Actually, the dessert course isn’t the last thing to land on the table. The check is presented with warm little pastries just pulled from the oven, which are testament both to the enduring charms of butter and eggs, and Wild Common’s ability to make good on the promise of its thoroughly excellent savory dishes.

Wild Common’s menu is front-loaded with exquisite one-bite wonders, such as the aforementioned oyster, a succulent royal red shrimp coyly hidden beneath a translucent radish slice and a grilled beef skewer that fairly sweats umami.

A harissa-enhanced lamb meatball, seated in vadouvan-spiced yogurt and scattered with white sesame seeds, is a regional outlier on a menu that takes inspiration from East Asia, but has deliciousness in common with the other items in its category.
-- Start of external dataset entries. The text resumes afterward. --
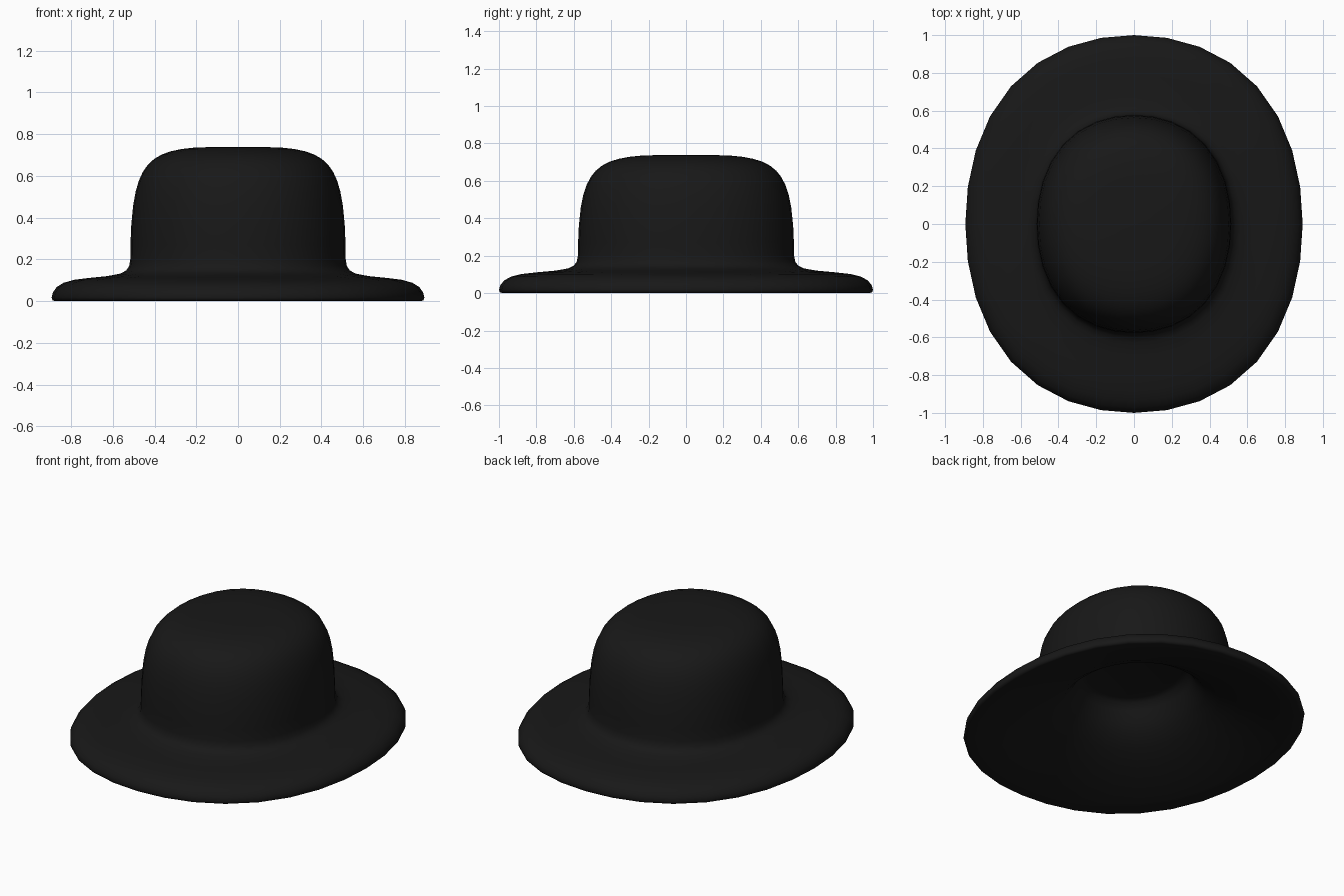
import bpy, bmesh, math

if "Cube" in bpy.data.objects:
    bpy.data.objects.remove(bpy.data.objects["Cube"])

SIDES = 32
WIDTH_RATIO = 0.893  # the hat is an oval, narrower in x
SQUARENESS = 0.031   # the oval bulges a little on its diagonals

# felt section from crown centre, over the brim edge, to the hollow underneath (radius, z)
profile = [
    (0.12, 0.739), (0.24, 0.735), (0.30, 0.729), (0.36, 0.718), (0.41, 0.702),
    (0.45, 0.681), (0.483, 0.654), (0.51, 0.62), (0.532, 0.577), (0.549, 0.525),
    (0.563, 0.455), (0.573, 0.36), (0.577, 0.27),
    (0.578, 0.20), (0.584, 0.168), (0.60, 0.147), (0.63, 0.132), (0.70, 0.120),
    (0.79, 0.112), (0.88, 0.102), (0.935, 0.088), (0.972, 0.068), (0.993, 0.042),
    (1.0, 0.018), (0.995, 0.004), (0.98, 0.0),
    (0.90, 0.014), (0.76, 0.05), (0.62, 0.096), (0.50, 0.148), (0.42, 0.197),
    (0.37, 0.25), (0.335, 0.305), (0.31, 0.343), (0.275, 0.355),
]


def add_lathe(name, section, sides, ratio):
    bm = bmesh.new()
    rings = []
    for r, z in section:
        ring = []
        for i in range(sides):
            t = 2 * math.pi * i / sides
            s = r * (1 + SQUARENESS * math.sin(2 * t) ** 2)
            ring.append(bm.verts.new((ratio * s * math.cos(t), s * math.sin(t), z)))
        rings.append(ring)
    for a, b in zip(rings, rings[1:]):
        for i in range(sides):
            j = (i + 1) % sides
            bm.faces.new((a[i], b[i], b[j], a[j]))
    bm.faces.new(rings[0])
    bm.faces.new(rings[-1][::-1])
    bmesh.ops.recalc_face_normals(bm, faces=bm.faces)
    mesh = bpy.data.meshes.new(name)
    bm.to_mesh(mesh)
    bm.free()
    obj = bpy.data.objects.new(name, mesh)
    bpy.context.collection.objects.link(obj)
    return obj


# crown and brim in one piece
hat = add_lathe("felt_hat", profile, SIDES, WIDTH_RATIO)
felt = bpy.data.materials.new("black_felt")
felt.diffuse_color = (0.009, 0.009, 0.009, 1)
felt.use_nodes = True
felt.node_tree.nodes["Principled BSDF"].inputs["Base Color"].default_value = felt.diffuse_color
hat.data.materials.append(felt)
bpy.context.view_layer.objects.active = hat
hat.select_set(True)
bpy.ops.object.shade_smooth_by_angle(angle=math.radians(75))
In short, don’t skip the snacks.

At times, Wild Common veers unnecessarily into schtick. Carefully crimped foie gras cappelletti doesn’t need pastrami spice, for example. As dumplings go, the straight-ahead royal red har gow tucked alongside a crisp-skinned tilefish are far more compelling.

Inexplicable cheese course aside, most of Wild Common’s dishes are put together with great consideration for color and line. A meticulous crescent arrangement of pork belly and squid helps draw two heretofore strangers into an intimate dance. Chawanmushi, by contrast, isn’t much to see. There’s only so much you can do with egg custard and pickled vegetables in a dark mushroom broth.

But the flavors are haunting, and representative of the passions which Petrillo has explored so successfully at Zero Restaurant + Bar. Even if he’s not in the Wild Common kitchen, he is royally here.

Reach Hanna Raskin at 843-937-5560 and follow her on Twitter @hannaraskin.

Food editor and chief critic

Eating all of the chicken livers just as fast as I can.